[Dataset records]
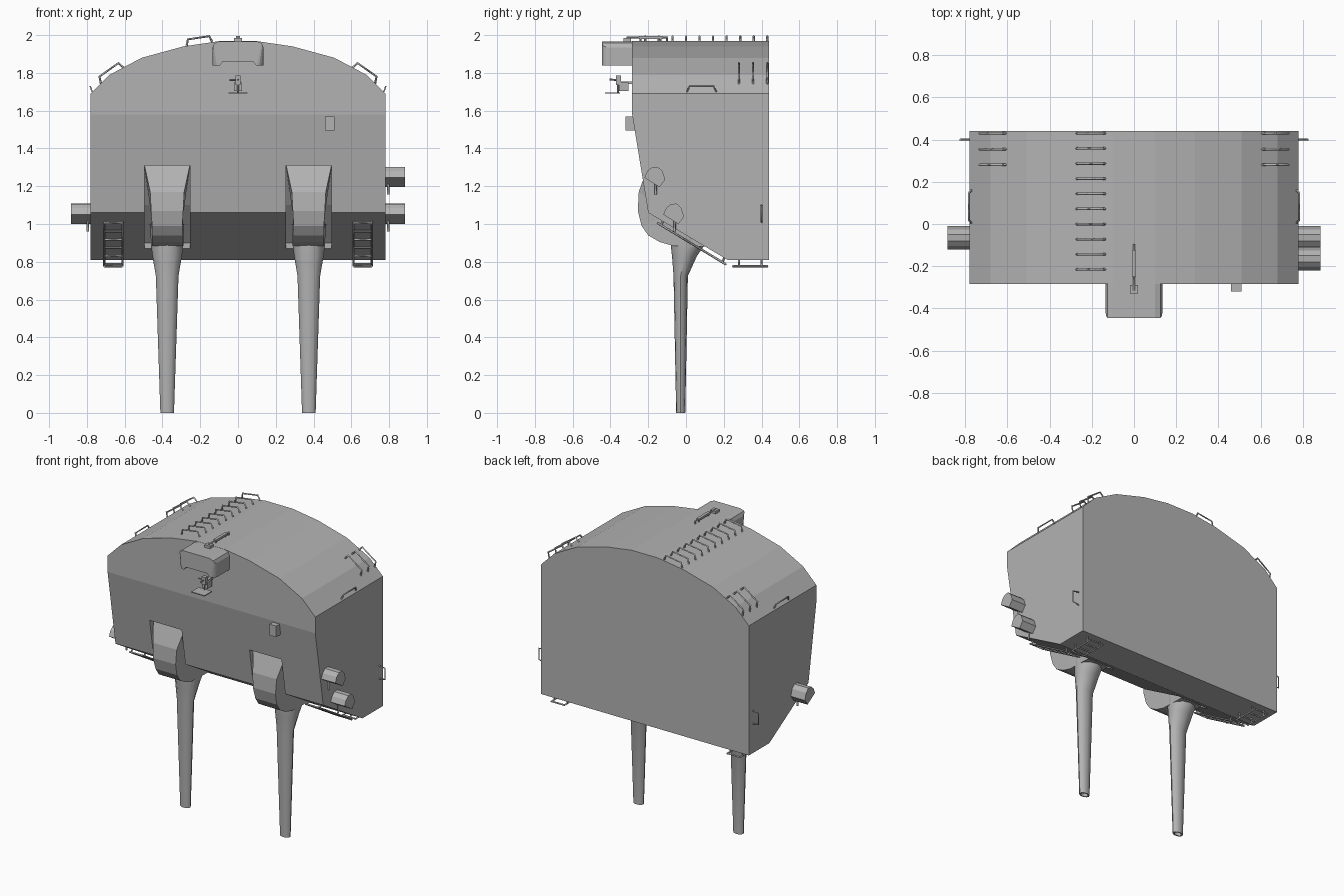
import bpy, bmesh, math
from mathutils import Vector

cube = bpy.data.objects.get("Cube")
if cube:
    bpy.data.objects.remove(cube, do_unlink=True)

paint = bpy.data.materials.new("hull grey")
paint.use_nodes = True
GREY = (0.45, 0.45, 0.45, 1)
paint.diffuse_color = GREY
paint.node_tree.nodes["Principled BSDF"].inputs["Base Color"].default_value = GREY


def finish(bm, name):
    bmesh.ops.recalc_face_normals(bm, faces=bm.faces)
    mesh = bpy.data.meshes.new(name)
    bm.to_mesh(mesh)
    bm.free()
    ob = bpy.data.objects.new(name, mesh)
    bpy.context.collection.objects.link(ob)
    mesh.materials.append(paint)
    return ob


def loft(rings, caps=True):
    """Bridge equal-length rings of points."""
    bm = bmesh.new()
    rows = [[bm.verts.new(p) for p in ring] for ring in rings]
    n = len(rows[0])
    for a, b in zip(rows, rows[1:]):
        for i in range(n):
            bm.faces.new((a[i], a[(i + 1) % n], b[(i + 1) % n], b[i]))
    if caps:
        bm.faces.new(rows[0])
        bm.faces.new(rows[-1])
    bmesh.ops.recalc_face_normals(bm, faces=bm.faces)
    return bm


def prism_x(profile, x0, x1):
    return loft([[(x, y, z) for y, z in profile] for x in (x0, x1)])


def prism_y(profile, y0, y1):
    return loft([[(x, y, z) for x, z in profile] for y in (y0, y1)])


def box(name, x, y, z):
    return finish(prism_x([(y[0], z[0]), (y[1], z[0]), (y[1], z[1]), (y[0], z[1])], *x), name)


def rod(name, paths, r=0.006):
    cu = bpy.data.curves.new(name, "CURVE")
    cu.dimensions = "3D"
    cu.bevel_depth = r
    cu.bevel_resolution = 0
    cu.use_fill_caps = True
    for path in paths:
        sp = cu.splines.new("POLY")
        sp.points.add(len(path) - 1)
        for p, co in zip(sp.points, path):
            p.co = (*co, 1)
    cu.materials.append(paint)
    ob = bpy.data.objects.new(name, cu)
    bpy.context.collection.objects.link(ob)


def grip(a, b, out):
    """U-shaped handle from a to b, standing off along out."""
    a, b, out = Vector(a), Vector(b), Vector(out)
    d = (b - a) * 0.08
    return [a, a + d + out, b - d + out, b]


# Gunhouse: arched section, cut back by the sloped face and underside
arch = [(0.78, 1.69), (0.68, 1.79), (0.51, 1.88), (0.29, 1.94), (0.1, 1.968)]
section = [(0.78, 0.81)] + arch + [(-x, z) for x, z in reversed(arch)] + [(-0.78, 0.81)]
bm = prism_y(section, -0.285, 0.44)
for co, no in (((0, -0.285, 1.58), (0, -0.52, -0.085)), ((0, -0.2, 1.06), (0, -0.25, -0.42))):
    bmesh.ops.bisect_plane(bm, geom=bm.verts[:] + bm.edges[:] + bm.faces[:],
                           plane_co=co, plane_no=no, clear_outer=True)
    bmesh.ops.holes_fill(bm, edges=[e for e in bm.edges if e.is_boundary], sides=0)
gunhouse = finish(bm, "gunhouse")

GUN_X = 0.375
slot = [(-0.4, 1.31), (-0.2, 1.31), (-0.06, 1.1), (0.12, 0.9), (0.12, 0.7), (-0.4, 0.7)]
nose = [(-0.2, 1.31, 0.12), (-0.25, 1.17, 0.09), (-0.255, 1.07, 0.085), (-0.235, 0.99, 0.08),
        (-0.2, 0.94, 0.08), (-0.14, 0.905, 0.08), (-0.07, 0.885, 0.08), (0.1, 0.88, 0.08),
        (0.1, 1.0, 0.08), (-0.04, 1.2, 0.1)]
# Barrel stations: z, y centre, half-width x, half-width y
stations = [(1.0, 0.01, 0.09, 0.09), (0.88, 0.006, 0.085, 0.086), (0.83, -0.008, 0.078, 0.066),
            (0.725, -0.028, 0.06, 0.038), (0.0, -0.028, 0.036, 0.024),
            (0.0, -0.028, 0.026, 0.017), (0.06, -0.028, 0.026, 0.017)]
SIDES = 12

for side, sx in (("left", 1), ("right", -1)):
    gx = sx * GUN_X
    # Gun port cut into the face
    cutter = finish(prism_x(slot, gx - 0.12, gx + 0.12), "port_cutter")
    cutter.hide_render = True
    mod = gunhouse.modifiers.new("port", "BOOLEAN")
    mod.operation, mod.object, mod.solver = "DIFFERENCE", cutter, "EXACT"
    bpy.context.view_layer.objects.active = gunhouse
    bpy.ops.object.modifier_apply(modifier=mod.name)
    bpy.data.objects.remove(cutter, do_unlink=True)

    # Rounded mantlet with fanned cheeks
    bm = loft([[(gx + s * w, y, z) for y, z, w in nose] for s in (-1, 1)], caps=False)
    for s in (-1, 1):
        hub = bm.verts.new((gx + s * 0.085, -0.08, 1.05))
        for e in [e for e in bm.edges if e.is_boundary and
                  all((v.co.x - gx) * s > 0 for v in e.verts)]:
            if hub not in e.verts:
                bm.faces.new((*e.verts, hub))
    finish(bm, side + "_mantlet")

    # Barrel with flared root and hollow muzzle
    rings = [[(gx + rx * math.cos(math.tau * i / SIDES), yc + ry * math.sin(math.tau * i / SIDES), z)
              for i in range(SIDES)] for z, yc, rx, ry in stations]
    barrel = finish(loft(rings), side + "_barrel")
    bpy.ops.object.select_all(action="DESELECT")
    barrel.select_set(True)
    bpy.context.view_layer.objects.active = barrel
    bpy.ops.object.shade_smooth_by_angle(angle=math.radians(35))

    # Ladders under the sloped and flat undersides
    paths = []
    rails = (sx * 0.612, sx * 0.708)
    start, end = Vector((0, -0.15, 1.005)), Vector((0, 0.21, 0.787))
    for x in rails:
        off = Vector((x, 0, 0))
        paths.append([off + start, off + end])
        paths.append([(x, 0.245, 0.776), (x, 0.435, 0.776)])
        paths += [[off + start.lerp(end, t), off + start.lerp(end, t) + Vector((0, 0.015, 0.03))]
                  for t in (0.05, 0.95)]
        paths += [[(x, y, 0.776), (x, y, 0.815)] for y in (0.28, 0.4)]
    for i in range(6):
        p = start.lerp(end, i / 5)
        paths.append([(x, p.y, p.z) for x in rails])
    for i in range(4):
        paths.append([(x, 0.25 + 0.06 * i, 0.776) for x in rails])
    rod(side + "_under_ladders", paths)

    # Roof shoulder steps and side handles
    rod(side + "_shoulder_steps",
        [grip((sx * 0.605, y, 1.825), (sx * 0.725, y, 1.74), (sx * 0.018, 0, 0.034))
         for y in (0.43, 0.355, 0.28)])
    rod(side + "_eave_handle",
        [grip((sx * 0.772, 0.005, 1.7), (sx * 0.772, 0.16, 1.7), (sx * 0.01, 0, 0.028))], 0.005)
    rod(side + "_side_handle",
        [grip((sx * 0.78, 0.4, 1.01), (sx * 0.78, 0.4, 1.1), (sx * 0.045, 0, 0))], 0.005)

# Central roof rungs
rod("roof_rungs", [grip((-0.272, 0.43 - 0.0717 * i, 1.944), (-0.137, 0.43 - 0.0717 * i, 1.964),
                        (-0.004, 0, 0.032)) for i in range(10)])

# Side sighting hoods
hood = [(-0.22, 0.05), (-0.205, 0.085), (-0.18, 0.106), (-0.15, 0.108), (-0.125, 0.085),
        (-0.11, 0.04), (-0.14, 0)]
for name, sx, dy, z0 in (("left_upper", 1, 0, 1.195), ("left_lower", 1, 0.1, 1.0),
                         ("right_lower", -1, 0.1, 1.0)):
    finish(prism_x([(y + dy, z + z0) for y, z in hood], sx * 0.77, sx * 0.885), name + "_sight_hood")
    rod(name + "_sight_bracket", [[(sx * 0.795, dy - 0.16, z0 - 0.04), (sx * 0.795, dy - 0.16, z0 + 0.03)]], 0.007)

# Front rangefinder hood with arched underside and rounded corners
half = [(0.08, 1.86), (0.095, 1.84), (0.135, 1.84), (0.135, 1.935), (0.125, 1.957), (0.1, 1.967)]
bm = prism_y(half + [(-x, z) for x, z in reversed(half)], -0.445, -0.27)
corners = [e for e in bm.edges if all(v.co.y < -0.44 and abs(v.co.x) > 0.13 for v in e.verts)]
bmesh.ops.bevel(bm, geom=corners, offset=0.035, segments=4, profile=0.5, affect="EDGES")
finish(bm, "front_hood")

# Open sight below the hood
box("sight_arm", (-0.01, 0.01), (-0.37, -0.28), (1.74, 1.755))
box("sight_body", (-0.02, 0.02), (-0.355, -0.305), (1.705, 1.75))
box("sight_head", (-0.014, 0.014), (-0.37, -0.345), (1.735, 1.785))
box("sight_plate", (-0.05, 0.05), (-0.43, -0.35), (1.69, 1.696))
rod("sight_stem", [[(0, -0.36, 1.693), (0, -0.36, 1.74)],
                   [(-0.045, -0.36, 1.762), (0, -0.36, 1.762), (0, -0.405, 1.765)]], 0.005)

# Face box and roof aerial
box("face_box", (0.46, 0.51), (-0.32, -0.25), (1.495, 1.57))
box("aerial_bar", (-0.01, 0.01), (-0.25, -0.125), (1.98, 1.994))
box("aerial_base", (-0.02, 0.02), (-0.33, -0.29), (1.965, 1.985))
rod("aerial_rod", [[(0, -0.315, 1.987), (0, -0.095, 1.987)]]
    + [[(0, y, 1.96), (0, y, 1.987)] for y in (-0.24, -0.135, -0.1)], 0.005)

▶ _TASK BRIEF_
From the first line through the line with "z[1])], *x), name)", output those lines of the entries above exactly, and nothing else, with the pictures left out.

▶ _PROBLEM SOLUTION_
import bpy, bmesh, math
from mathutils import Vector

cube = bpy.data.objects.get("Cube")
if cube:
    bpy.data.objects.remove(cube, do_unlink=True)

paint = bpy.data.materials.new("hull grey")
paint.use_nodes = True
GREY = (0.45, 0.45, 0.45, 1)
paint.diffuse_color = GREY
paint.node_tree.nodes["Principled BSDF"].inputs["Base Color"].default_value = GREY


def finish(bm, name):
    bmesh.ops.recalc_face_normals(bm, faces=bm.faces)
    mesh = bpy.data.meshes.new(name)
    bm.to_mesh(mesh)
    bm.free()
    ob = bpy.data.objects.new(name, mesh)
    bpy.context.collection.objects.link(ob)
    mesh.materials.append(paint)
    return ob


def loft(rings, caps=True):
    """Bridge equal-length rings of points."""
    bm = bmesh.new()
    rows = [[bm.verts.new(p) for p in ring] for ring in rings]
    n = len(rows[0])
    for a, b in zip(rows, rows[1:]):
        for i in range(n):
            bm.faces.new((a[i], a[(i + 1) % n], b[(i + 1) % n], b[i]))
    if caps:
        bm.faces.new(rows[0])
        bm.faces.new(rows[-1])
    bmesh.ops.recalc_face_normals(bm, faces=bm.faces)
    return bm


def prism_x(profile, x0, x1):
    return loft([[(x, y, z) for y, z in profile] for x in (x0, x1)])


def prism_y(profile, y0, y1):
    return loft([[(x, y, z) for x, z in profile] for y in (y0, y1)])


def box(name, x, y, z):
    return finish(prism_x([(y[0], z[0]), (y[1], z[0]), (y[1], z[1]), (y[0], z[1])], *x), name)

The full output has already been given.